In one revealing passage, Fagen expresses his fondness for Wes Anderson — another perfectionist who seems to approach his art less as a spontaneous eruption of creativity and more as a precise, controlled process of assemblage. In Steely Dan’s heyday, the “band” was mostly a rotating crew of studio musicians, each carefully chosen to play on specific tracks they were suited to. Fagen and his partner Walter Becker would sift mercilessly through these takes, in some instances recording several different guitarists’ versions of a solo before they’d settle on one with the proper vibe. There is a calculated remove to these songs — an ironic distance — not unlike the feeling you often get watching an Anderson film.
Fagen possesses none of the swagger of the typical rock dude — those ambulatory ids who love to splash around inside the chaos of their own stardom. He’s far too self-conscious for that. “The fact is,” he confesses in his introduction, “until I got out of high school, I was pretty sure I’d end up in journalism or teaching English or working in a bookstore or something along those lines.” He is both blessed and cursed with the observer mentality. An asset when he’s crafting clever, character-driven song narratives; a hurdle when he’s up on stage or dealing with needy fans.
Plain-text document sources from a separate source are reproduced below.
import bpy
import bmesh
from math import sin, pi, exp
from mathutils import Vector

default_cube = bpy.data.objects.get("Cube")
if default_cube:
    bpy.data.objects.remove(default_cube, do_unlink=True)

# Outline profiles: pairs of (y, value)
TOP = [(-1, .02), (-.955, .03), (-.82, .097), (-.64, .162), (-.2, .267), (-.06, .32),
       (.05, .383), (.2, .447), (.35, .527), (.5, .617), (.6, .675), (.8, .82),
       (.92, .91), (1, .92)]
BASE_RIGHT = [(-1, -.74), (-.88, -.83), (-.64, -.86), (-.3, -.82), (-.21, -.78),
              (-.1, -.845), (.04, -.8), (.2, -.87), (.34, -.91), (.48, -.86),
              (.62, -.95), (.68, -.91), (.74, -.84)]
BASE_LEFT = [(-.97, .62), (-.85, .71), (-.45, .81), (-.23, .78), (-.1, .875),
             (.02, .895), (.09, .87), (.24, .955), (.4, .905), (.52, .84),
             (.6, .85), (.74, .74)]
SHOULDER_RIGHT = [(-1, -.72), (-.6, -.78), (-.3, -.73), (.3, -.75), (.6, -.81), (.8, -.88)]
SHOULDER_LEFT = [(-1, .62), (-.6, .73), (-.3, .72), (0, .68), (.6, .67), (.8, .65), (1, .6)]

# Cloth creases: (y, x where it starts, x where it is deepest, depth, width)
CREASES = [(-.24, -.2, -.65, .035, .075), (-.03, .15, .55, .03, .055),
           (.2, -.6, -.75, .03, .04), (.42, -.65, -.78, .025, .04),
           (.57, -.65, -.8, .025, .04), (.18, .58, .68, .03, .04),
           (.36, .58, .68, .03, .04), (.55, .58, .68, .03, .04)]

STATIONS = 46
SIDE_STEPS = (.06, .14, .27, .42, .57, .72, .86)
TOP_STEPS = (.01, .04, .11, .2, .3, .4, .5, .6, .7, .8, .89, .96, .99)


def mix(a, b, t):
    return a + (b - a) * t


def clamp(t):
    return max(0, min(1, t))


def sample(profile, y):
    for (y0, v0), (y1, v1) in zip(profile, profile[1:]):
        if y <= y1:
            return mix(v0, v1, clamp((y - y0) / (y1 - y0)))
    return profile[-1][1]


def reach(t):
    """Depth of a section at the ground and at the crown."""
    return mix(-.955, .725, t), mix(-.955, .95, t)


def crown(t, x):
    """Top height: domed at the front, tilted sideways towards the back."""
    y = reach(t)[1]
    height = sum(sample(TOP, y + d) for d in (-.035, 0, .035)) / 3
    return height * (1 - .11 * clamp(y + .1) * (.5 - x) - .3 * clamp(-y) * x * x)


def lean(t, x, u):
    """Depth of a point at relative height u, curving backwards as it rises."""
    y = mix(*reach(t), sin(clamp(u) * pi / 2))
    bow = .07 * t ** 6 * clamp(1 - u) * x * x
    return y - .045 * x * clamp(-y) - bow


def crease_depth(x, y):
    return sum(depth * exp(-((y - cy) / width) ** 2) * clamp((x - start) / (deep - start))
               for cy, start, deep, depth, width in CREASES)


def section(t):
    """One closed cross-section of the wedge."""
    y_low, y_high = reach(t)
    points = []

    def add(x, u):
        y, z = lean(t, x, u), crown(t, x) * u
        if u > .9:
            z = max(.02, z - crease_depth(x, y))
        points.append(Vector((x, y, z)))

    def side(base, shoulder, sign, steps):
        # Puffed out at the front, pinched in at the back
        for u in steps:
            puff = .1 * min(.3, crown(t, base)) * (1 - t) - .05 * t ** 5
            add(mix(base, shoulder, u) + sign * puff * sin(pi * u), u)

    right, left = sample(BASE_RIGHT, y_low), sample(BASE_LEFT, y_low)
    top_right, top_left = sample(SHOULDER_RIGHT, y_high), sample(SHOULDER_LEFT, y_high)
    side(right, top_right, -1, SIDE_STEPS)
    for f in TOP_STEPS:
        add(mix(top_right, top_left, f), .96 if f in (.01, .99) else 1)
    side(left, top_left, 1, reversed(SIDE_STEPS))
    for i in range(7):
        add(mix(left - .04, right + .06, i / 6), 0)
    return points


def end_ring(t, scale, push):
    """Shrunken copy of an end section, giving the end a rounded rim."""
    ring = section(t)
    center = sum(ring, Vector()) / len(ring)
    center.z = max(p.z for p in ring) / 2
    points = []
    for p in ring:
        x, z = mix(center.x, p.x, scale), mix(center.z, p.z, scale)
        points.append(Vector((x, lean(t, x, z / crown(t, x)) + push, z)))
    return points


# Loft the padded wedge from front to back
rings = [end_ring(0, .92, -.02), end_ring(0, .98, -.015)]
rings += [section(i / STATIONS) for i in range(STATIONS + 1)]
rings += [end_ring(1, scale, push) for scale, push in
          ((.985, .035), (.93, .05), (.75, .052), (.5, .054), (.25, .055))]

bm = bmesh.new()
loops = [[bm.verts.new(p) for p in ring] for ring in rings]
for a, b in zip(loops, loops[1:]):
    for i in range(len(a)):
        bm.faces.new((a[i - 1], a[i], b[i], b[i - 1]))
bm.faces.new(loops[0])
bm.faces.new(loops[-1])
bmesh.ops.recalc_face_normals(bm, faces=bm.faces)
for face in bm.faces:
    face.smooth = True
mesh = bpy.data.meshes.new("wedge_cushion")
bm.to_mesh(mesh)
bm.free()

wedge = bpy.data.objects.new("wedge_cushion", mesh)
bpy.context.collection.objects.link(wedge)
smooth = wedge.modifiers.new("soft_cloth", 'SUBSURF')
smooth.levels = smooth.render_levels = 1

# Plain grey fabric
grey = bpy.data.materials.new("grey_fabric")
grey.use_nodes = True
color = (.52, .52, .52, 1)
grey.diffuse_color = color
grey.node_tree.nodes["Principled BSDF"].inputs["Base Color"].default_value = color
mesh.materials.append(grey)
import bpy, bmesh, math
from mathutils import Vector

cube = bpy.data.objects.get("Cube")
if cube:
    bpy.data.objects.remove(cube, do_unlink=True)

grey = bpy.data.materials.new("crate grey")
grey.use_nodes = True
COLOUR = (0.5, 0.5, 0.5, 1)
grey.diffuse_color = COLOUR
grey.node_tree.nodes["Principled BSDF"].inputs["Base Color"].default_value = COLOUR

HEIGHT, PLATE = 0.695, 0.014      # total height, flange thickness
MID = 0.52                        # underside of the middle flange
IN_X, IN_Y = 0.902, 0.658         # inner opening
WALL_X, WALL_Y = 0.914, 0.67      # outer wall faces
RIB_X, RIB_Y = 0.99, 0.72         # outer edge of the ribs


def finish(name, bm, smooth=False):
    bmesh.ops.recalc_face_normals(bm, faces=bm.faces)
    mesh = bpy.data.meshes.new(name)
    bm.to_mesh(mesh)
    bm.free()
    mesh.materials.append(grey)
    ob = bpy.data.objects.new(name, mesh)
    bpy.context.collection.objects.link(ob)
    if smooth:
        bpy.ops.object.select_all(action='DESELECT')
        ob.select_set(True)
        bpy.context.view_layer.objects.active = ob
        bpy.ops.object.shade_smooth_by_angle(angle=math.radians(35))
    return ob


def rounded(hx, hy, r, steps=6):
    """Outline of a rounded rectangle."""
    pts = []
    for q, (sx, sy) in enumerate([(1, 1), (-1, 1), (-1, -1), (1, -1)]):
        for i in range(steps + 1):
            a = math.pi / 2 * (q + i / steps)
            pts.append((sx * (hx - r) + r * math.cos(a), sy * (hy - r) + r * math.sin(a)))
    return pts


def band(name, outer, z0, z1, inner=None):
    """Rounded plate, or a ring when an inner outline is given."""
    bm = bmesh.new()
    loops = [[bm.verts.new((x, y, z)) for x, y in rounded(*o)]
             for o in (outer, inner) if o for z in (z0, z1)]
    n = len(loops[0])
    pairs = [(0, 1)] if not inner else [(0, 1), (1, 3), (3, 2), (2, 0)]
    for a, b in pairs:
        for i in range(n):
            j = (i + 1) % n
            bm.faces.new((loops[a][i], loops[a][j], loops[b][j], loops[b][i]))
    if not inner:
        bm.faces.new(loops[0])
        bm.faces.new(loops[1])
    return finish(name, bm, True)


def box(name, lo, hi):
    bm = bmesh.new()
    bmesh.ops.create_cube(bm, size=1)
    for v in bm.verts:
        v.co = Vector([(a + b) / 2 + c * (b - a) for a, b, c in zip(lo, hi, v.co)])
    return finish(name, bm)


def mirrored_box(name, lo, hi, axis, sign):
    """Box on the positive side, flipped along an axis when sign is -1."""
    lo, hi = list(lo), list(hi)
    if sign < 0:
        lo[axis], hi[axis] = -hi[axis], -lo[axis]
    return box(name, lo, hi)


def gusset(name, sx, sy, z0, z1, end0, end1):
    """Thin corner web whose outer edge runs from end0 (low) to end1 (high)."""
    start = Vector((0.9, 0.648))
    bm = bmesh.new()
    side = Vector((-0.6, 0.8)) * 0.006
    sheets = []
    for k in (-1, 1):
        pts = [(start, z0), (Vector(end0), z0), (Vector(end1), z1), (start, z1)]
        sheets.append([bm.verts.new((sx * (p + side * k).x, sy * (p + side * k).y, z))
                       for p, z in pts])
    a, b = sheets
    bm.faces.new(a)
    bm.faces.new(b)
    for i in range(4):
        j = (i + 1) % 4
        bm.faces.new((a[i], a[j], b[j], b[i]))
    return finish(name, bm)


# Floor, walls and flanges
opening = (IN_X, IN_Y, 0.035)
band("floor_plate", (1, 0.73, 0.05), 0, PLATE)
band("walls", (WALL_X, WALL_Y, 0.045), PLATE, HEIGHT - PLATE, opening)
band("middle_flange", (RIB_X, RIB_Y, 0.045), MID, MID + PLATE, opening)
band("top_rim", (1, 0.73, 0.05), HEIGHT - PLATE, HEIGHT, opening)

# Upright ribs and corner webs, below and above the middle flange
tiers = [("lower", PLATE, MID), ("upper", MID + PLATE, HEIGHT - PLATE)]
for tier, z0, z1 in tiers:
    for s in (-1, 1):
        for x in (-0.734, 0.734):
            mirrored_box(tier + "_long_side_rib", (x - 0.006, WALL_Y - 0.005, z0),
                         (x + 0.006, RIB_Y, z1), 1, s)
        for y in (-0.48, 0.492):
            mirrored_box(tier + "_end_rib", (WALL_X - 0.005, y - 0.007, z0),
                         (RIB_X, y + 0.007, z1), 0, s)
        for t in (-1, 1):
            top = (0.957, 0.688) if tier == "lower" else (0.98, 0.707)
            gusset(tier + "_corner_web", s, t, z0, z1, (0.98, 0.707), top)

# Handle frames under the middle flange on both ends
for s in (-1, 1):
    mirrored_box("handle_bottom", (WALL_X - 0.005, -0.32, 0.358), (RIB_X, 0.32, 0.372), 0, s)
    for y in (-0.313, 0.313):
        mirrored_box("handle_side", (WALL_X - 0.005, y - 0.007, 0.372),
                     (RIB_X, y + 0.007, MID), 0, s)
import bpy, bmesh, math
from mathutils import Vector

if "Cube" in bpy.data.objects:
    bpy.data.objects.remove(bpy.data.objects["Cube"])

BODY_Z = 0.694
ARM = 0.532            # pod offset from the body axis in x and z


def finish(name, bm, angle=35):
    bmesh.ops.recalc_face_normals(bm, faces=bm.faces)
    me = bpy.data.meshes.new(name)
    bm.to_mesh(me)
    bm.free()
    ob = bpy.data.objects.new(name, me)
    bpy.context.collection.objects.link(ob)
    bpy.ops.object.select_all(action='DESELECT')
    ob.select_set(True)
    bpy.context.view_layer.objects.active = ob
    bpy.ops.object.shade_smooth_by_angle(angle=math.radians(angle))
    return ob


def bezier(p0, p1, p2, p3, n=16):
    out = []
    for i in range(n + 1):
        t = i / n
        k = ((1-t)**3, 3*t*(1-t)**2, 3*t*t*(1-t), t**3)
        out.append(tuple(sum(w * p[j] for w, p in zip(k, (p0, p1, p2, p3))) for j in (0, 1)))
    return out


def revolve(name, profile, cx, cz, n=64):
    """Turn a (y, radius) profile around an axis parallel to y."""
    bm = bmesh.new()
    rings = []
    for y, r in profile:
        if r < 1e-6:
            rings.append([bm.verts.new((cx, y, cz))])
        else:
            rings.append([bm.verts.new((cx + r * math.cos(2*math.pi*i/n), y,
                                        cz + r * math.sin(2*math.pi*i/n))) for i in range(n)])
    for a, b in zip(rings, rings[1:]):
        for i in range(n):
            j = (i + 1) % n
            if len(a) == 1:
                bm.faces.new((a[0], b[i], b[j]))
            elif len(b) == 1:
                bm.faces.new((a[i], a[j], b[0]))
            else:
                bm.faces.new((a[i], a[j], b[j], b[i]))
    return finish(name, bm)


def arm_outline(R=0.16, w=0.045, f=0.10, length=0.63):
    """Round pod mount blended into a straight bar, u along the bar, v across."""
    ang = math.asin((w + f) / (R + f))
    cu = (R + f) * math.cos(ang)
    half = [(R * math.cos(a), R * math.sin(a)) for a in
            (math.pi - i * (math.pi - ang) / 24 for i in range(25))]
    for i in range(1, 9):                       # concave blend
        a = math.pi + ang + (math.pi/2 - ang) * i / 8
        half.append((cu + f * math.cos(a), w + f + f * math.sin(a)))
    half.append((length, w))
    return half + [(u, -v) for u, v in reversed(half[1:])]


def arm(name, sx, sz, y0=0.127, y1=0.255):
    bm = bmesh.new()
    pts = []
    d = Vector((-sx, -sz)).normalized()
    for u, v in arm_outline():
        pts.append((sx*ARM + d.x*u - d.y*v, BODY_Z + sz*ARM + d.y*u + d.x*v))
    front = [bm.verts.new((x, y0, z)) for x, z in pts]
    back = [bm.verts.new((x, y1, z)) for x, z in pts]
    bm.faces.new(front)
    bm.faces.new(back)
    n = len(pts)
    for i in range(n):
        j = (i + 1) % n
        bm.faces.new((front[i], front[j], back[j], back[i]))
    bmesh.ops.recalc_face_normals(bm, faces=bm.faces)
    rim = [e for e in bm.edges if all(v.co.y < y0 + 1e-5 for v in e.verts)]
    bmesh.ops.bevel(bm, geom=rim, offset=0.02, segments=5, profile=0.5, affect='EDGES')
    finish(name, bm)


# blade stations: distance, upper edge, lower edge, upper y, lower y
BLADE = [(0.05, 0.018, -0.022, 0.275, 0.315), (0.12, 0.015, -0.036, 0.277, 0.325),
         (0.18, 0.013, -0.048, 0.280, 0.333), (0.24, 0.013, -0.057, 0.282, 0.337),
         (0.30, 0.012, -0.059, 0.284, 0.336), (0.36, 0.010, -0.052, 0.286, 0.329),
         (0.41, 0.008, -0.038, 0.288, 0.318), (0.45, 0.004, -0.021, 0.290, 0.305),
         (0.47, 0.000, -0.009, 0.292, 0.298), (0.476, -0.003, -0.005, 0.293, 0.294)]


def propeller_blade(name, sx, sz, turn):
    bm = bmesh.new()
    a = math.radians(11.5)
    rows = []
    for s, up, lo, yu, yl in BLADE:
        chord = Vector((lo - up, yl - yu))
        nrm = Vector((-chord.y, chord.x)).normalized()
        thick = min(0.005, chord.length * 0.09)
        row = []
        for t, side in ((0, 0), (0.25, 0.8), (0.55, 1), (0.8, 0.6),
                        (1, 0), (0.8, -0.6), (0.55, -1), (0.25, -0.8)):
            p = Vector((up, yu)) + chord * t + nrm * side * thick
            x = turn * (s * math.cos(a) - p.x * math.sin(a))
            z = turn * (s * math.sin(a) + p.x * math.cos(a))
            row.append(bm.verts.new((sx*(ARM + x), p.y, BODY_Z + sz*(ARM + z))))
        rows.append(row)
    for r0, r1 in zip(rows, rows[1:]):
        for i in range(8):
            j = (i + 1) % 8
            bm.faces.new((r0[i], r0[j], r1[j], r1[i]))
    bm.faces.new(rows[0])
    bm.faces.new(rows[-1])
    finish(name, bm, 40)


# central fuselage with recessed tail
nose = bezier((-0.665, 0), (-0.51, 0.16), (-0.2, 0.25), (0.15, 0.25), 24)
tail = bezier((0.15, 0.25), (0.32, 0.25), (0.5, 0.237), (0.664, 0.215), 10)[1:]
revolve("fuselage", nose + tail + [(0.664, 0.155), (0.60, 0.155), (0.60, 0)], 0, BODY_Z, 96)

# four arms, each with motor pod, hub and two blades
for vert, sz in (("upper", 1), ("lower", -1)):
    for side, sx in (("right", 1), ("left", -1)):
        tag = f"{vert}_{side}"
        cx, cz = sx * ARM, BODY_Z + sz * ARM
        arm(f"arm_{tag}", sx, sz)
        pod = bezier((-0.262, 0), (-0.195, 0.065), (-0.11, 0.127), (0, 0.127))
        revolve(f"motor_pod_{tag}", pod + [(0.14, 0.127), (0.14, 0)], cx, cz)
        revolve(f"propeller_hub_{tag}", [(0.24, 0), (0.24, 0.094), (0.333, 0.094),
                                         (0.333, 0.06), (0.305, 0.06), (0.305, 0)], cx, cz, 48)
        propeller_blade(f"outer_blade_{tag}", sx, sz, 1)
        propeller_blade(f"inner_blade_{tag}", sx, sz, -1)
It also goes a long way toward explaining his appeal to a certain species of shy, cerebral high school kid. The kind of kid who is pretty sure he’ll end up in journalism or something along those lines. Incidentally, as I write this, I notice the Dan is playing at the Beacon. Might try to scalp a ticket. Look for me in the rafters.